I did not get much of a chance to say anything in response; his recollections and advice dominated the conversation. I was able, however, to mention that I had a friend awaiting my company. His attitude dropped. He became reserved, mumbling in hushed English. I had trouble hearing and became aware that he either really enjoyed this conversation, not wanting it to end, or wanted something of me. His repeated, "Well Conrado, you know I'mů" suddenly sounded guilty.
I tried to remember what I was taught about homelessness and responding to begging. I remembered that it is usually better to bless the person with food than the loose change and few bills in your pocket, and if you can't do that, to give them human recognition. However, I really couldn't catch what he was grasping for.
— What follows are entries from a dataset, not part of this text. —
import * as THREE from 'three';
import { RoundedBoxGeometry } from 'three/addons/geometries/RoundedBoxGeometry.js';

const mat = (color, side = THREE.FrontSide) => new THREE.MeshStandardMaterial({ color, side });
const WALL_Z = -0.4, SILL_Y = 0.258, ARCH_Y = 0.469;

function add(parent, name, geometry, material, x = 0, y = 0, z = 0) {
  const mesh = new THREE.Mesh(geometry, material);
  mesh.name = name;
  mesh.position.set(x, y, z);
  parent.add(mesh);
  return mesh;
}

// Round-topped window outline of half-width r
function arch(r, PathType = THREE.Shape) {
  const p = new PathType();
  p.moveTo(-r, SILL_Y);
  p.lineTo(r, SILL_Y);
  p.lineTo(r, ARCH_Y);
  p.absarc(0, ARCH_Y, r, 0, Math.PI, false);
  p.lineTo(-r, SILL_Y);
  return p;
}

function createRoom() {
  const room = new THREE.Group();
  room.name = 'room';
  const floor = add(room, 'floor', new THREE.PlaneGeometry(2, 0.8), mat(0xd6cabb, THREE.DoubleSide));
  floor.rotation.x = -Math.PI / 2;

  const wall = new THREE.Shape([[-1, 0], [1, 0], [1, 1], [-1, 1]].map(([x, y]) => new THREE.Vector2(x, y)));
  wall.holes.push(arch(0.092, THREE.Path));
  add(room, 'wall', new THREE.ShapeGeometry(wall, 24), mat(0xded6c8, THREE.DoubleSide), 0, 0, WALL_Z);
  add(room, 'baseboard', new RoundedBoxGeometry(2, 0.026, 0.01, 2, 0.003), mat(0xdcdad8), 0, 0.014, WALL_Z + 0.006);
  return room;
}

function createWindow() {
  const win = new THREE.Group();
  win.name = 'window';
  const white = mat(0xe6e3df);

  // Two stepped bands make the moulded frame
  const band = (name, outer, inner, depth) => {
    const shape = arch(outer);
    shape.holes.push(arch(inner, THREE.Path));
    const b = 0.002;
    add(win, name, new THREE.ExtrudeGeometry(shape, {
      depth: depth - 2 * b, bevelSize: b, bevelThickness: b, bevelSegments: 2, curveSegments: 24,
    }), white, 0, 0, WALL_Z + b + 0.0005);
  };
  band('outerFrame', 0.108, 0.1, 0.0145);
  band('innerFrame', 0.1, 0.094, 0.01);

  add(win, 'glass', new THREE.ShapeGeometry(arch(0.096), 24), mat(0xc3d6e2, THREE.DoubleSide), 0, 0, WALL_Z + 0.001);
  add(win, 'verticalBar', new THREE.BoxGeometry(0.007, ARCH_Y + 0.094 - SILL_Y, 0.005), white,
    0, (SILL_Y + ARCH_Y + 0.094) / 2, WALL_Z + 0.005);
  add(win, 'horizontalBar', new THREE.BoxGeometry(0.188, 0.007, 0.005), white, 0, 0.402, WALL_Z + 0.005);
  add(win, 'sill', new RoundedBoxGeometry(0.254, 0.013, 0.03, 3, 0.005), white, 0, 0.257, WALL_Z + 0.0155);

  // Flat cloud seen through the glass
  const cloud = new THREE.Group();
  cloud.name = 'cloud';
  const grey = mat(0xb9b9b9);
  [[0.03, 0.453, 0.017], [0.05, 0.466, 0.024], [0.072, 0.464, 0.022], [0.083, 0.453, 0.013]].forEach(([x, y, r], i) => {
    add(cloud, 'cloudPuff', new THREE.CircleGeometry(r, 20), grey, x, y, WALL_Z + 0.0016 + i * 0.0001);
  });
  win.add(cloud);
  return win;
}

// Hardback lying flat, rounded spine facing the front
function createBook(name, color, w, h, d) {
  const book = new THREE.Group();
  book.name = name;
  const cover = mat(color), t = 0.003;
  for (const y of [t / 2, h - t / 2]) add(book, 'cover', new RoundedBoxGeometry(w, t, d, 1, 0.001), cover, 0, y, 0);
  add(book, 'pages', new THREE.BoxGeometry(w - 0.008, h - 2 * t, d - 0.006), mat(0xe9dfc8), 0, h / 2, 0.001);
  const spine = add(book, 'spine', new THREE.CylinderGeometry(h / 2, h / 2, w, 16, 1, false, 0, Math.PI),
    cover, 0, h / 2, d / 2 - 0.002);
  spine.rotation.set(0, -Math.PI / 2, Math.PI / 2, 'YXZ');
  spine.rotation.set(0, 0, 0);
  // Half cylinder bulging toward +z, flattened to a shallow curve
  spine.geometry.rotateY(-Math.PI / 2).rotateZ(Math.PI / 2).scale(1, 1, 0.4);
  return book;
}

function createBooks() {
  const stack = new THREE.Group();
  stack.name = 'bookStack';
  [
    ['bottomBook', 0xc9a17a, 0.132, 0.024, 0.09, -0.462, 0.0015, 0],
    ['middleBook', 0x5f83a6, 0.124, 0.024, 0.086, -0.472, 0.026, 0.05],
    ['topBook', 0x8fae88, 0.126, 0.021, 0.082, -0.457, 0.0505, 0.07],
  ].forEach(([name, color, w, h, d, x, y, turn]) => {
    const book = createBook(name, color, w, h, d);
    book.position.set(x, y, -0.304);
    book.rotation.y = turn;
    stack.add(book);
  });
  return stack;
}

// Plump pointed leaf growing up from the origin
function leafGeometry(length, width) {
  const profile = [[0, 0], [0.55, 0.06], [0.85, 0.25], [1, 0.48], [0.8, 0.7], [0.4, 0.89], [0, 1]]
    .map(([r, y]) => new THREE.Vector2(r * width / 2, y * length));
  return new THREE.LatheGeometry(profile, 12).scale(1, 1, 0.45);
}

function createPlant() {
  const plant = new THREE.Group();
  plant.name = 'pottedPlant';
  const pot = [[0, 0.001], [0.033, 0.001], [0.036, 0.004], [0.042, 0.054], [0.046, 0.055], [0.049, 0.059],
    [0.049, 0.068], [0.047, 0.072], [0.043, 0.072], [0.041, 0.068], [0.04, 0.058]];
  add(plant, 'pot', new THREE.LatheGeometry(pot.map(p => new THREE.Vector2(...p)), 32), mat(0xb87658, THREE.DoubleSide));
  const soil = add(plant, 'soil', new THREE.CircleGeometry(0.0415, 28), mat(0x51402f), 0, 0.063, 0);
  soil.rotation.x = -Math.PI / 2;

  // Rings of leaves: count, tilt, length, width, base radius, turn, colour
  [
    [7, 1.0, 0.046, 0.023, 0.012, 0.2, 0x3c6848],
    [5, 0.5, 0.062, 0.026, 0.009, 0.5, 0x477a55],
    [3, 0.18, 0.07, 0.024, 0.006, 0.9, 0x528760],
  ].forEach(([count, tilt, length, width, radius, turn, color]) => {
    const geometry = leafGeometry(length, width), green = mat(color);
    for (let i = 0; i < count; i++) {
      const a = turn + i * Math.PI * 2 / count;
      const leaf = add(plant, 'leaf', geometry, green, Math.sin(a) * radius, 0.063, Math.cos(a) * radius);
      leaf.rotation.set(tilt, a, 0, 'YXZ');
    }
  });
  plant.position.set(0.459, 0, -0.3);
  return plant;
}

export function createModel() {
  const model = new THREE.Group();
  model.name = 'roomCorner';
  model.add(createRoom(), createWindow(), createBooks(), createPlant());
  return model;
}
He continually mentioned his age and I failed to grasp the significance. But I really liked the man, so I invited him to lunch.
He followed me to the mall, accepting my offer. His earlier manner had mostly disappeared, but he was still hesitant. And as we came off the elevator he remarked that he didn't want to be offensive, but he very much wanted to get going, that the food here was too expensive, simply the money for the bus ride home is enough. He leaned in toward me as he talked and it was obvious that he was insecure. I genuinely trusted his request, but was, for some reason, confident that all he really needed was a Burger King meal off of the wall--Number 2, con queso y Sprite. I told him this meal is what I could do.
We were standing in line when he told me about his past couple of weeks. He was coming back from Mexico and needed 200 Lempira to get home, to an isolated fishing village where the men work with nets. He promised that after this was all over, and he successfully made it home, he'd give me a call with the community's one phone, inviting me to eat some "real Garifuna food." I believed, and still do, that he was sincere. I told him that I'd pay for his meal and give him enough to get home.
Upon hearing my commitment, he latched onto my arm, displaying the most basic sign of gratitude, a smile. He deeply thanked me, mentioning my name several times. His demeanor changed after I affirmed that he could get home. He helped me with the order, making sure I said the Spanish words correctly, pointing out when the youth behind the counter was making fun of me. He told me that there was something special about me. My Christianity and my service had created an aura, and he could sense it. When he returned to his village, he was going to use this encounter as another testimony of God's love and grace.
But for some reason, as we walked away from the food court, I got too caught up in my original intent and I only gave him 100 Lempira. The food cost 100 Lempira, and I gave him another 100, when all he frankly wanted was to get home.
I was sitting down next to Matt, my co-worker, after I had given my friend the money and food, when I realized my failure. I laid my head on the food court table and felt terrible, guilty, inadequate, failing miserably. Why didn't I just truly listen to him and give him what he wanted? He had blessed me and I had given him a superficial fast food meal and enough to get halfway home.
I still don't understand why I failed to do as I promised and give him the 200 Lempira. Why I didn't think at the time when I was handing over the money, after he said, "Well this will get me halfway there," to simply just hand him the other 100, and reply, "Oh, well here's the other half." He invited me to his house, called me his brother in the spiritual world, and I aborted his hope for a quick trip home.
In perfect reflection to my dragging mood, we walked out of the mall into rain.
Konrad Swartz is spending seven months in La Ceiba, Honduras, under an Eastern Mennonite Missions program. He works with children and helps out in a community situated around and about the city's garbage dump. Swartz is a 2009 Christopher Dock Mennonite High School graduate. You may follow his adventures on his blog: <http://konradinhonduras.wordpress.com>.